• Assigned task: Which lines run from the one containing "# Eight round flutes around the upper end" to the end of the entries below? Retype exactly those, both ends included.

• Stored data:
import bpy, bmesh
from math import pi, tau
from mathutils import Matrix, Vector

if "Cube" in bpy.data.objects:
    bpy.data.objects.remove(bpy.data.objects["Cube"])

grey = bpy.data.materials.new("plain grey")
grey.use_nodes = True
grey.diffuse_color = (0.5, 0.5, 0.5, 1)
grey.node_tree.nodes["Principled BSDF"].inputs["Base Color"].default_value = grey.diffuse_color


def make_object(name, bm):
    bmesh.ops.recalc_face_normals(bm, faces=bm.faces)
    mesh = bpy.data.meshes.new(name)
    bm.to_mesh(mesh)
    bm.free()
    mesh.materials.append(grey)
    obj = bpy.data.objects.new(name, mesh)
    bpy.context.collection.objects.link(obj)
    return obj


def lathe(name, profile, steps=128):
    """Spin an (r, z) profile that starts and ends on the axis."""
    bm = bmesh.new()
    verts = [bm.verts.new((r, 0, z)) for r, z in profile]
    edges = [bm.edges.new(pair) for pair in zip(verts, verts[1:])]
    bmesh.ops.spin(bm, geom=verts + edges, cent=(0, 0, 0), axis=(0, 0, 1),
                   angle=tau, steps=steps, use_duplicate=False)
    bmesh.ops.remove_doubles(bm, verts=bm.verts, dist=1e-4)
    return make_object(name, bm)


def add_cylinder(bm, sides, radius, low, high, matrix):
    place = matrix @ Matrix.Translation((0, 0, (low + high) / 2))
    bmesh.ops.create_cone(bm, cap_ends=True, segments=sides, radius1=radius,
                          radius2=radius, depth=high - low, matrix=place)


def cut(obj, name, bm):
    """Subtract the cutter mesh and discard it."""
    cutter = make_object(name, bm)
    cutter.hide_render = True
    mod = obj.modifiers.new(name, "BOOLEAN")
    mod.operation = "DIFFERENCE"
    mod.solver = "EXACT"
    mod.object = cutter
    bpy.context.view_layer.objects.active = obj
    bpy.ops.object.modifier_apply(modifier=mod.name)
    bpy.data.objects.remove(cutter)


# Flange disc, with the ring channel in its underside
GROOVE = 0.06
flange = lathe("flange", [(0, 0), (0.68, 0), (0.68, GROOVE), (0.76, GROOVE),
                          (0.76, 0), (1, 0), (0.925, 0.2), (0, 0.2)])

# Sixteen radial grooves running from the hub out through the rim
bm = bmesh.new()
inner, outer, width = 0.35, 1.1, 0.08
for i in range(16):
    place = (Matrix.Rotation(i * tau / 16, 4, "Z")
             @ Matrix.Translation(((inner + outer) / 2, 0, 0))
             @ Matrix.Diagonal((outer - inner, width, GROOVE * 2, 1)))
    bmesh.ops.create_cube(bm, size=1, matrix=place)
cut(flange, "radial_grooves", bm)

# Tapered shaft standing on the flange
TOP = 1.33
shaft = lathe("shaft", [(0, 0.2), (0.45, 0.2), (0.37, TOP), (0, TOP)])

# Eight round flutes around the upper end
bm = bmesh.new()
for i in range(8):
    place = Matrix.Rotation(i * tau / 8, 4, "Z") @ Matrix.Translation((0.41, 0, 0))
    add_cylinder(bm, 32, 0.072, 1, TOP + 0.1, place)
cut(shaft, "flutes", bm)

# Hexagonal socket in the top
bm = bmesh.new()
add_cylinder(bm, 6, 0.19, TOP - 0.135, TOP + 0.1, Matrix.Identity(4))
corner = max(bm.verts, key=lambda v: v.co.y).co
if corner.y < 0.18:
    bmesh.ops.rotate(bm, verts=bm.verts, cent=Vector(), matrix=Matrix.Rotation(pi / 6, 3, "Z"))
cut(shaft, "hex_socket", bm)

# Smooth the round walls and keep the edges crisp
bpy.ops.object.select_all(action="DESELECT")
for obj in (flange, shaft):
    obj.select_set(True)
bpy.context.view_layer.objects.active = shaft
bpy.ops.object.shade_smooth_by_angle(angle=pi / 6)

• Exercise answer:
# Eight round flutes around the upper end
bm = bmesh.new()
for i in range(8):
    place = Matrix.Rotation(i * tau / 8, 4, "Z") @ Matrix.Translation((0.41, 0, 0))
    add_cylinder(bm, 32, 0.072, 1, TOP + 0.1, place)
cut(shaft, "flutes", bm)

# Hexagonal socket in the top
bm = bmesh.new()
add_cylinder(bm, 6, 0.19, TOP - 0.135, TOP + 0.1, Matrix.Identity(4))
corner = max(bm.verts, key=lambda v: v.co.y).co
if corner.y < 0.18:
    bmesh.ops.rotate(bm, verts=bm.verts, cent=Vector(), matrix=Matrix.Rotation(pi / 6, 3, "Z"))
cut(shaft, "hex_socket", bm)

# Smooth the round walls and keep the edges crisp
bpy.ops.object.select_all(action="DESELECT")
for obj in (flange, shaft):
    obj.select_set(True)
bpy.context.view_layer.objects.active = shaft
bpy.ops.object.shade_smooth_by_angle(angle=pi / 6)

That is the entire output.